Every once in a while in this pile of worthlessness, there’s part of a song that I like and I think could have been part of something. And then one of two things happens. The first is that the singer starts singing, which makes me want to break every object within reach. The second thing is that they just up and change the song. It’s like they realized their favorite songs were a little more advanced than verse-chorus-verse by having a bridge in it, but what they’ve done is not create bridges but rather bridges both from and to nowhere…floating masses of space junk completely disconnected from what came before or after it. And somehow they manage to pull this off on every song. I don’t know what producer Clif Norrell was paid, but whatever it was it was way too much.

Even though half of these 14 songs get a Meh rating, that’s generous, and usually based on me hearing just that song in isolation. I’m exhausted by the awfulness of this album and after just a few monotonic songs compressed to leave no room for nuance I want to just write everything off as Hate. If you’re curious, just listen to the worst song, “Badger,” and try not to get nauseous at the lyrics. But you’ve been warned. This should never have been made.

Meh: “No Such Luck,” “Death To Traitors,” “Glue Mouth Kid,” “Max The Silent,” “Sweet Sally Brown,” “Peach,” “Sunflower”
Dislike: “Hope I Die Tonight,” “Swollen,” “Last One,” “Built Low,” “Texas”
Hate: “Seasoned Glove,” “Badger”
Song Notes: After the jump Continue reading

Lisa Germano: Excerpts From A Love Circus

excerptsfromalovecircusThis album is one of two in my current queue, both courtesy of Dig Me Out, where I’m first and foremost struck by the fact that the given artist has an artistic vision that is (i) fully formed, (ii) niche and often off-putting, and (iii) completely unique.Lisa Germano’s 1996 aptly- and greatly-titled release, Excerpts From A Love Circus, is the kind of thing that could have only seen wide distribution in the anything-goes ’90’s.It features, paradoxically, sparse instrumentation and lush arrangements with personal, expositional lyrics that are often more whispered than sung.
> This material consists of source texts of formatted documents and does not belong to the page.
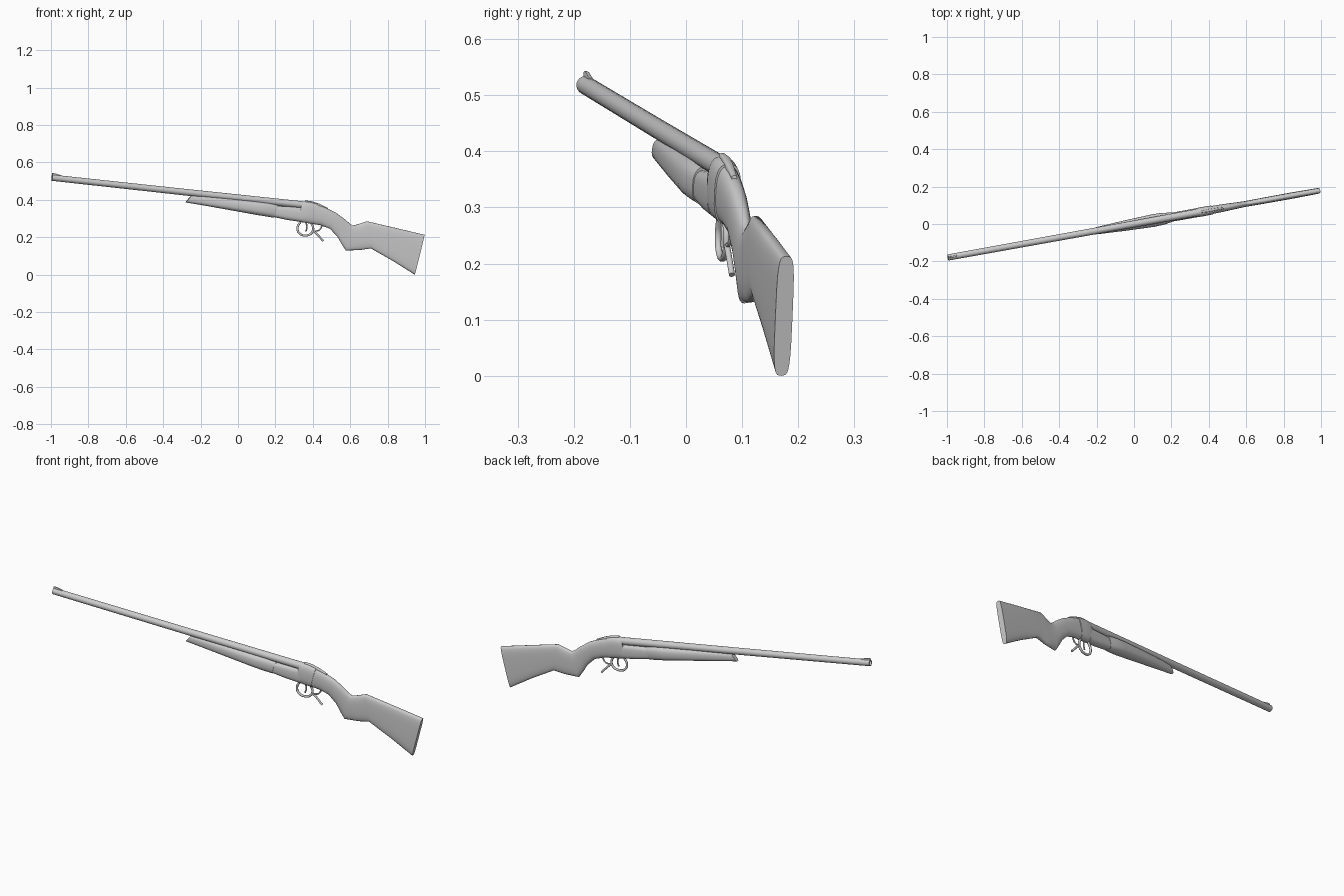
import bpy, bmesh, math
from mathutils import Vector, Matrix

YAW = math.atan(0.18)
STRETCH = 1 / math.cos(YAW)          # front-view x -> length along the gun
TURN = Matrix.Rotation(YAW, 4, 'Z')


def place(x, w, z):
    return TURN @ Vector((x * STRETCH, w, z))


def finish(bm, name, angle=35):
    bmesh.ops.recalc_face_normals(bm, faces=bm.faces)
    mesh = bpy.data.meshes.new(name)
    bm.to_mesh(mesh)
    bm.free()
    ob = bpy.data.objects.new(name, mesh)
    bpy.context.collection.objects.link(ob)
    bpy.context.view_layer.objects.active = ob
    ob.select_set(True)
    bpy.ops.object.shade_smooth_by_angle(angle=math.radians(angle))
    ob.select_set(False)
    return ob


def bridge(bm, rings, cap=True):
    n = len(rings[0])
    for a, b in zip(rings, rings[1:]):
        for i in range(n):
            j = (i + 1) % n
            bm.faces.new((a[i], a[j], b[j], b[i]))
    if cap:
        bm.faces.new(rings[0])
        bm.faces.new(rings[-1])


def loft(name, stations, n=28, angle=35):
    """station: top x, top z, bottom x, bottom z, half width, squareness"""
    bm = bmesh.new()
    rings = []
    for xt, zt, xb, zb, w, p in stations:
        ring = []
        for i in range(n):
            a = 2 * math.pi * i / n
            c, s = math.cos(a), math.sin(a)
            side = math.copysign(abs(c) ** (2 / p), c)
            t = 0.5 + 0.5 * math.copysign(abs(s) ** (2 / p), s)
            ring.append(bm.verts.new(place(xb + (xt - xb) * t, w * side, zb + (zt - zb) * t)))
        rings.append(ring)
    bridge(bm, rings)
    return finish(bm, name, angle)


def strap(name, pts, r, closed=False):
    cu = bpy.data.curves.new(name, 'CURVE')
    cu.dimensions = '3D'
    cu.bevel_depth = r
    cu.bevel_resolution = 3
    cu.resolution_u = 6
    cu.use_fill_caps = True
    sp = cu.splines.new('BEZIER')
    sp.bezier_points.add(len(pts) - 1)
    for bp, (x, z) in zip(sp.bezier_points, pts):
        bp.co = place(x, 0, z)
        bp.handle_left_type = bp.handle_right_type = 'AUTO'
    sp.use_cyclic_u = closed
    ob = bpy.data.objects.new(name, cu)
    bpy.context.collection.objects.link(ob)


# Barrel: tapered tube with an open bore at the muzzle
A, B = (-0.995, 0.518), (0.36, 0.371)
tilt = Vector(((B[0] - A[0]) * STRETCH, 0, B[1] - A[1])).normalized()
up = Vector((-tilt.z, 0, tilt.x))
bm = bmesh.new()
rings = []
for t, r in [(0.25, 0.0125), (0, 0.0125), (0, 0.0165), (0.5, 0.0175), (1, 0.0195)]:
    centre = Vector(((A[0] + (B[0] - A[0]) * t) * STRETCH, 0, A[1] + (B[1] - A[1]) * t))
    rings.append([bm.verts.new(TURN @ (centre + up * r * math.sin(a) + Vector((0, r * math.cos(a), 0))))
                  for a in [2 * math.pi * k / 24 for k in range(24)]])
bridge(bm, rings)
finish(bm, "barrel")

# Front sight: small ramp on the muzzle
loft("front_sight", [
    (-0.993, 0.543, -0.993, 0.528, 0.004, 5),
    (-0.975, 0.541, -0.975, 0.526, 0.004, 5),
    (-0.945, 0.531, -0.945, 0.524, 0.004, 5)], n=12)

# Forend under the barrel, widest near its rear
loft("forend", [
    (-0.250, 0.422, -0.280, 0.386, 0.013, 2.6),
    (-0.180, 0.419, -0.190, 0.371, 0.020, 2.6),
    (-0.040, 0.406, -0.050, 0.346, 0.028, 2.6),
    (0.110, 0.390, 0.100, 0.319, 0.034, 2.6),
    (0.160, 0.384, 0.150, 0.311, 0.032, 2.6),
    (0.212, 0.373, 0.190, 0.304, 0.025, 2.6)])

# Metal block between forend and breech
loft("forend_iron", [
    (0.200, 0.367, 0.185, 0.309, 0.023, 3),
    (0.270, 0.364, 0.260, 0.293, 0.024, 3),
    (0.350, 0.358, 0.340, 0.281, 0.024, 3)])

# Receiver with rounded top
loft("receiver", [
    (0.338, 0.388, 0.322, 0.284, 0.023, 2.8),
    (0.355, 0.391, 0.340, 0.280, 0.025, 2.8),
    (0.385, 0.388, 0.370, 0.275, 0.025, 2.8),
    (0.425, 0.377, 0.400, 0.270, 0.024, 2.8)])

# Stock: wrist, pistol grip, comb and butt
loft("stock", [
    (0.400, 0.382, 0.380, 0.274, 0.022, 2.6),
    (0.460, 0.361, 0.440, 0.264, 0.021, 2.5),
    (0.520, 0.333, 0.490, 0.246, 0.019, 2.4),
    (0.570, 0.297, 0.530, 0.205, 0.017, 2.4),
    (0.595, 0.275, 0.553, 0.165, 0.016, 2.4),
    (0.615, 0.262, 0.576, 0.129, 0.0155, 2.6),
    (0.650, 0.272, 0.650, 0.131, 0.016, 2.8),
    (0.690, 0.285, 0.710, 0.140, 0.0165, 3),
    (0.840, 0.250, 0.830, 0.072, 0.017, 3.4),
    (0.996, 0.213, 0.944, 0.000, 0.0155, 4)], angle=50)

# Opening lever on top of the receiver
loft("top_lever", [
    (0.360, 0.397, 0.360, 0.380, 0.006, 3),
    (0.400, 0.391, 0.400, 0.372, 0.008, 3),
    (0.440, 0.377, 0.440, 0.358, 0.007, 3),
    (0.480, 0.357, 0.480, 0.345, 0.005, 3)], n=16)

# Trigger guard bow, trigger and rear hook
strap("trigger_guard", [(0.335, 0.285), (0.318, 0.250), (0.328, 0.221), (0.360, 0.209),
                        (0.393, 0.222), (0.402, 0.247), (0.392, 0.275)], 0.006)
strap("trigger", [(0.362, 0.282), (0.369, 0.255), (0.362, 0.230)], 0.004)
strap("guard_tail", [(0.452, 0.266), (0.434, 0.238), (0.402, 0.232)], 0.004)
strap("guard_hook", [(0.406, 0.232), (0.428, 0.210), (0.455, 0.180)], 0.0055)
There are strings, instruments I’ve never heard, and cats making cat noises for extended periods of time. The songs move ahead slowly and, again paradoxically, determinedly and faltering. It’s like a person wounded by love and life but moving forward putting one foot in front of the other, playing one chord after the other, because that’s all she knows how to do. There’s a song called “Baby On The Plane,” about exactly that and the trauma it causes in the nearby seats complete with screams that sound as if they were sampled from a roller coaster.

And then there’s the cats. There are three tracks with sub-tracks credited to what seems like could be Germano’s three(!) cats. And I’m sorry, but this whole woman singing about fucked up relationships and then giving a significant amount of time to her three (three!) cats, one of whom is named Miamo-Tutti(!)…it really plays into a stereotype and WHY THE HELL DO YOU HAVE THREE CATS?

I believe Germano’s most celebrated album is her 1994 release, Geek The Girl, because I think I’ve heard of that one. This seems like the phrase geek the girl ramped up to 11. I can get into some of this some of the time. But, try as I might, I can’t relate to it. At all. I can’t even relate to the guy(?) she’s singing about because she has three cats and, even beyond my allergies, that’s such a red flashing get-out-of-here light that I can’t even imagine getting to the point that I’m like going to have a relationship with this confessional songwriter. So this whole soap opera drama seems so distant and utterly avoidable that I just can’t even.

But honestly the way she takes these slow, determined, sparse songs and makes them sonic landscapes with what feels like minimal effort but obviously is very well thought out is kinda cool.

Like: “Small Heads,” “We Suck,” “Lovesick,” “Singing To The Birds”
Meh: “Baby On The Plane,” “A Beautiful Schizophrenic/’Where’s Miamo-Tutti?’ by Dorothy,” “Bruises,” “I Love A Snot,” “Forget It, It’s A Mystery,” “Victoria’s Secret/’Just a Bad Dream’ by Miamo-Tutti,” “Messages From Sophia/’There’s More Kitties in the World than Just Miamo-Tutti’ by Lisa and Dorothy,” “Big, Big World”
Song Notes: After the jump Continue reading